BRIEF →
When you reach the line containing "(149, .91), (165.5, .96)]" in the entries below, begin reproducing lines exactly, and stop once the line containing "the neighbours of" is done.
****************
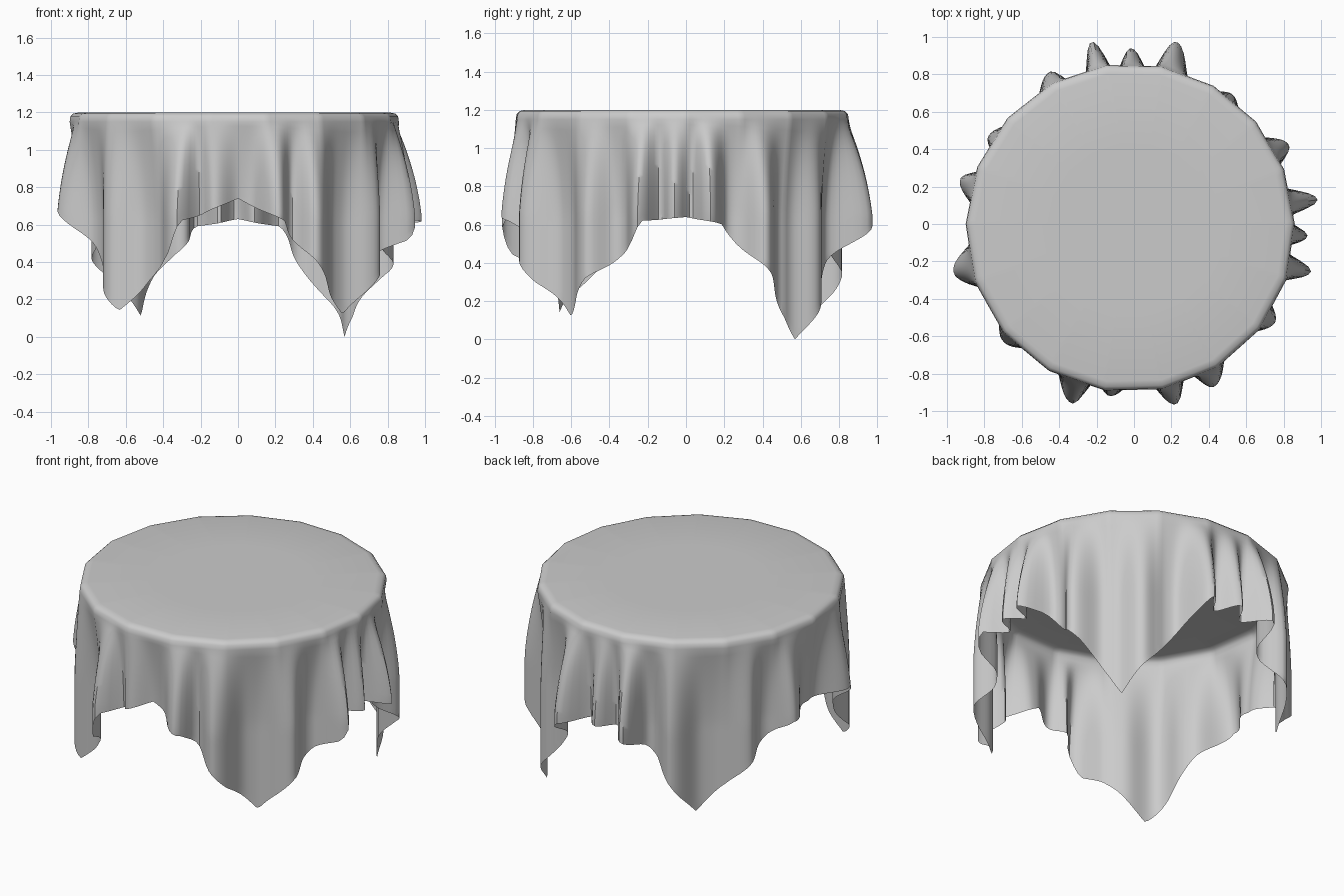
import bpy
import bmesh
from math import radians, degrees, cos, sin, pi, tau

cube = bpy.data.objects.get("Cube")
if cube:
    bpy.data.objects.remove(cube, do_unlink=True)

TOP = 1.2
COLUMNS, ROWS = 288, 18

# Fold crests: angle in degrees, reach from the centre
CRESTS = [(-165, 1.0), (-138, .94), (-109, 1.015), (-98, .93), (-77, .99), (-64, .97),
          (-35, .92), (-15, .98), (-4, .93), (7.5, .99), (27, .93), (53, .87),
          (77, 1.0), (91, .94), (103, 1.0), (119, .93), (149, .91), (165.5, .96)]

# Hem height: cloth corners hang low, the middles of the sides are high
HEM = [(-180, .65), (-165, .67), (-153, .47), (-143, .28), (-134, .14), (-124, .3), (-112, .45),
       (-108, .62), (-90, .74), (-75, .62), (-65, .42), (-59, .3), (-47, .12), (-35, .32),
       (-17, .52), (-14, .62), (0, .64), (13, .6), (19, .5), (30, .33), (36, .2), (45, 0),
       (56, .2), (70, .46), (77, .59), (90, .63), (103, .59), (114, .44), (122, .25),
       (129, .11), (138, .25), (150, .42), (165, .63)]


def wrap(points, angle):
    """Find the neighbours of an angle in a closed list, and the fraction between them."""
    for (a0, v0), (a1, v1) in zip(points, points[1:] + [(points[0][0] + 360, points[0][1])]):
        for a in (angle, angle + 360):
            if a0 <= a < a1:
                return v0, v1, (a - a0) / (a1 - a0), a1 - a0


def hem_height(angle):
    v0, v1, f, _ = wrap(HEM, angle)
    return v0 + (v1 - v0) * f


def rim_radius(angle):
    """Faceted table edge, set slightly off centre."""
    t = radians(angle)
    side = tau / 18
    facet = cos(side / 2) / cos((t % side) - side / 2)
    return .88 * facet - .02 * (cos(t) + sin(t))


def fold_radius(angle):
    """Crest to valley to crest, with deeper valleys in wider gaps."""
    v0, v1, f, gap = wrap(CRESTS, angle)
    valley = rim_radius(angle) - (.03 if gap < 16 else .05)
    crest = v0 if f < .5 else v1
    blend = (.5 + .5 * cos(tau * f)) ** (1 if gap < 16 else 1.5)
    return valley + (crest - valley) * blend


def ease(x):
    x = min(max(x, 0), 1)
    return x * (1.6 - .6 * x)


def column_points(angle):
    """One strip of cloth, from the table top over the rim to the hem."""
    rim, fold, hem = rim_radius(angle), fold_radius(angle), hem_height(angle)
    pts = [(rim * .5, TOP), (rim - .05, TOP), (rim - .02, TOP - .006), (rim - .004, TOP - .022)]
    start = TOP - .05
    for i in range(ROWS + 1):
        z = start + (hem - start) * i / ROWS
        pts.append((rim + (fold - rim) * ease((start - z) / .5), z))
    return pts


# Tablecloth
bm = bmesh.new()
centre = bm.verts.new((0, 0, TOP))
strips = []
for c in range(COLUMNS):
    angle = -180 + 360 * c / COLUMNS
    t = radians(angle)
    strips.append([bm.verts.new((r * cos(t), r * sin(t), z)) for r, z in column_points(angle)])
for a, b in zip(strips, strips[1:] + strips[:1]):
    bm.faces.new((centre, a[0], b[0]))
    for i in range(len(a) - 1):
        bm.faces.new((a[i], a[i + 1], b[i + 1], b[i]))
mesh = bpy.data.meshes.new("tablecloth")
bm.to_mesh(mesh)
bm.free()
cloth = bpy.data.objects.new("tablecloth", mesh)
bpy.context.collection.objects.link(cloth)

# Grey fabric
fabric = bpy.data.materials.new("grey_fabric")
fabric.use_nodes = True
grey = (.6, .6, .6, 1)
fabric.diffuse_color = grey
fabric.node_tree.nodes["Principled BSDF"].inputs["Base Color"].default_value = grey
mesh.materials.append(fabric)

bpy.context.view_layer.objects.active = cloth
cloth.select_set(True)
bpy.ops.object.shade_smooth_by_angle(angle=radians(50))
****************
ANSWER SECTION →
          (77, 1.0), (91, .94), (103, 1.0), (119, .93), (149, .91), (165.5, .96)]

# Hem height: cloth corners hang low, the middles of the sides are high
HEM = [(-180, .65), (-165, .67), (-153, .47), (-143, .28), (-134, .14), (-124, .3), (-112, .45),
       (-108, .62), (-90, .74), (-75, .62), (-65, .42), (-59, .3), (-47, .12), (-35, .32),
       (-17, .52), (-14, .62), (0, .64), (13, .6), (19, .5), (30, .33), (36, .2), (45, 0),
       (56, .2), (70, .46), (77, .59), (90, .63), (103, .59), (114, .44), (122, .25),
       (129, .11), (138, .25), (150, .42), (165, .63)]


def wrap(points, angle):
    """Find the neighbours of an angle in a closed list, and the fraction between them."""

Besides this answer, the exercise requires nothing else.